Technology as the New Canvas for Digital Storytelling – Three Perspectives


A few weeks ago, I had the opportunity to attend the Engage Digital Storytelling conference in NYC on behalf of Racepoint Group’s Digital Consumer Practice. This full-day event was studded with top executives from HBO, MTV, Esquire Magazine, Facebook, Buzzfeed and many more awesomely relevant brands. While waiting for the event to begin, I met a sports publicist, a mobile developer, an entrepreneur in graphic design, and a public relations pro who had traveled all the way from Switzerland – a true representation of how digital storytelling is applicable across a web of interconnected industries all striving for brand relevance and success.

Our Digital Consumer Practice team found attending this event to be a real treat, especially considering how digital storytelling constantly comes into play for our clients. We’re always looking for new and creative ways to tell a client’s story, and creativity was definitely delivered in large doses during each session.

As I began writing this recap, I realized there was far too much interesting content from the conference to fit into just one post. As a result, this is the first post in a series on Digital Storytelling, one which highlights three distinctly unique perspectives on how technology is the new blank canvas for storytelling.

Perspective 1:  Adam Berger, Creative Strategist, Facebook
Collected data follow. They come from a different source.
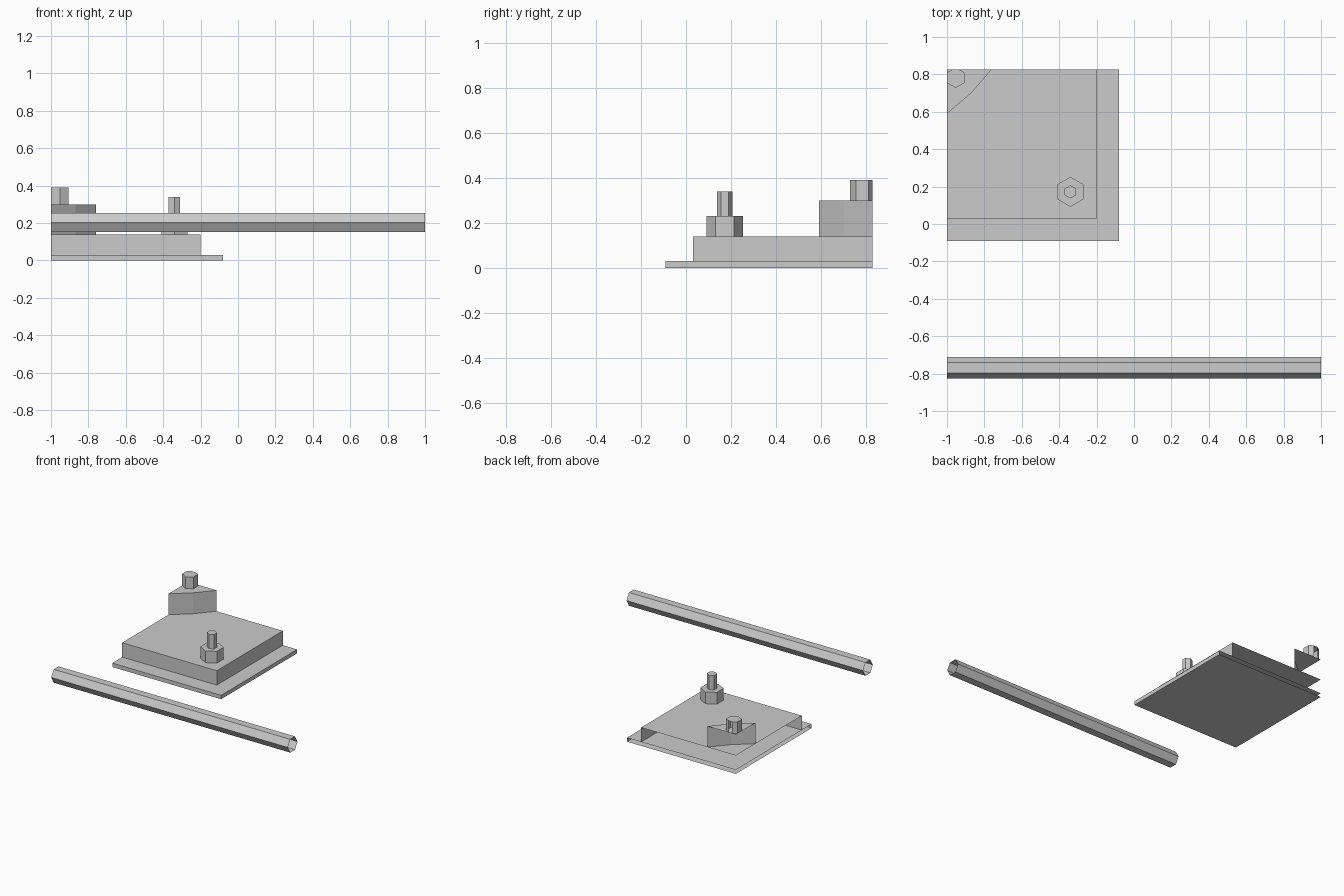
import bpy, bmesh, math

if "Cube" in bpy.data.objects:
    bpy.data.objects.remove(bpy.data.objects["Cube"])

grey = bpy.data.materials.new("plain grey")
grey.diffuse_color = (0.6, 0.6, 0.6, 1)
grey.use_nodes = True
grey.node_tree.nodes["Principled BSDF"].inputs["Base Color"].default_value = grey.diffuse_color

L, B = -1.0, 0.827  # left and back cut planes


def prism(name, pts, z0, z1, closed_walls=None, bottom=False, caps=True, place=None):
    """Extrude a counter-clockwise outline; only the listed walls are built."""
    bm = bmesh.new()
    n = len(pts)
    lo = [bm.verts.new((x, y, z0)) for x, y in pts]
    hi = [bm.verts.new((x, y, z1)) for x, y in pts]
    for i in range(n) if closed_walls is None else closed_walls:
        j = (i + 1) % n
        bm.faces.new((lo[i], lo[j], hi[j], hi[i]))
    if caps:
        bm.faces.new(hi)
    if bottom:
        bm.faces.new(lo[::-1])
    bmesh.ops.delete(bm, geom=[v for v in bm.verts if not v.link_faces], context='VERTS')
    me = bpy.data.meshes.new(name)
    bm.to_mesh(me)
    bm.free()
    me.materials.append(grey)
    ob = bpy.data.objects.new(name, me)
    bpy.context.collection.objects.link(ob)
    if place:
        ob.location, ob.rotation_euler = place
    return ob


def hexagon(cx, cy, r, start=30):
    return [(cx + r * math.cos(math.radians(start + 60 * i)),
             cy + r * math.sin(math.radians(start + 60 * i))) for i in range(6)]


# stepped base, open on the left and back cut planes
prism("base_plate", [(L, -0.09), (-0.08, -0.09), (-0.08, B), (L, B)], 0, 0.03, (0, 1), bottom=True)
prism("base_block", [(L, 0.03), (-0.2, 0.03), (-0.2, B), (L, B)], 0.03, 0.14, (0, 1))

# raised corner column, open on the cut planes
prism("corner_column", [(L, 0.59), (-0.87, 0.70), (-0.76, B), (L, B)], 0.14, 0.30, (0, 1))

# anchor nut and bolt
prism("anchor_nut", hexagon(-0.34, 0.172, 0.08), 0.14, 0.23)
prism("anchor_bolt", hexagon(-0.34, 0.172, 0.035), 0.23, 0.34)

# corner bolt, sliced by the back plane
h = hexagon(-0.953, 0.782, 0.0545)
slice_x = (B - h[0][1]) / (h[1][1] - h[0][1]) * 0.0472
outline = [h[2], h[3], h[4], h[5], h[0], (h[0][0] - slice_x, B), (h[2][0] + slice_x, B)]
prism("corner_bolt", outline, 0.30, 0.39, (0, 1, 2, 3, 4, 6))

# long hexagonal tube with open ends
prism("rail_tube", hexagon(0, 0, 0.0585, 30), -1, 1, caps=False,
      place=((0, -0.7685, 0.202), (0, math.pi / 2, 0)))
Adam’s creative strategy is built around an important foundational belief – people don’t change. Sure, technology and the mediums through which we consume content are constantly evolving, but ultimately, people will remain constant in their core interests, needs and desires. From the newspaper to online content to social media, people always apply what they know from the previous medium to the next. You’ll see this in the repurposing of print articles online, and the subsequent repurposing of these posts on social media. The message really hasn’t changed, it’s just the medium. And ultimately, no matter what medium is being used, brands can’t forget that it’s about the people.

So how do we build brand identity in a world where the medium for message dissemination is changing faster than ever before? The answer: cater to the feed. Most digital content today is consumed through feeds, meaning the most effective stories will be designed as if the feed is the most important canvas of all. There are three important rules to designing a storytelling strategy for these new canvasses, which brands should pay special attention to:

  1. Be respectful of people’s feeds. Don’t clog feeds with content that isn’t both a part of your brand narrative and useful to people.
  2. Start with the brief, and realize that sharing is really just talking. Approach feed content as a conversation, instead of a blast of information.
  3. Respond in real-time. Brands need to be timely and relevant every day, while providing rich, deep storytelling.

Perspective 2: Brian Ballard, CEO, APX Labs

Brian’s approach to digital storytelling is to design it with the technology of the future in mind. Over the next five years, he forecasts people will be interacting with each other in a completely different way due to an innovation you’ve probably heard of at this point: Smart Glasses.

Smart glasses such as Google Glass create a real-time digital layer that overlays information over the real world. They’re designed to be on and with you everywhere you go, meaning the story isn’t confined to the times when you’re checking your smartphone or laptop. Every time someone looks at something, a story can be told that is specifically tailored to their preferences, allowing for more immersive storytelling. For example, two people can look at the exact same thing, whether it’s a storefront or a commercial while watching TV, and see two totally different things based on what part of the story they care about most. This is a whole new level of social, where brands can choose not only how much to share, but exactly when and how quickly.

Perspective 3: Nick Hooker, Creative Director, Framestore

Most people are extremely familiar with the work of Framestore, including special and visual effects in major motion films such as Iron Man 3, Zero Dark Thirty and Lincoln. The problem is no one knows they are looking at Framestore’s work. As soon as a director comes to them, the art department gets to work on establishing the DNA of the film through mind-blowing graphics. Unfortunately, the graphics are top secret and never revealed to the public. In order to lift the curtain between the audience and the awesome graphics their creative designers produce, Nick decided to embark on a bold new experiment in storytelling – giving the entire story to the audience.

In partnership with io9, Framestore started creating and progressively publishing images from the art department with zero accompanying narrative. They then asked the audience to build a narrative around the image. Framestore then selected five submissions and asked the community to select the best, from which the art department designed another image, which was posted and carried through the same process, until ultimately there was an entire story built purely by crowdsourcing and engaging the audience. Nick touts the success of this experiment and relates it to how brands can harness the innate storytelling power of their audience and take lead from them.

He provided the example of a piece of art on DeviantArt that depicted a teddy bear over a sleeping child’s head fighting off a bad dream with a sword. This image spoke to people so much and received so many shares and engagements that Hollywood bought the rights to it and will make a movie about it. This is a prime example of recognizing the mysterious connection that sometimes happens between an audience and a story from the grassroots up. Allowing an audience to steer you in the direction of what it is they really care about and then harnessing that to build a narrative creates a true, deep connection.

What is your approach to digital storytelling for your brand? What have you learned along the way?

 

Leave a comment

Your email address will not be published. Required fields are marked *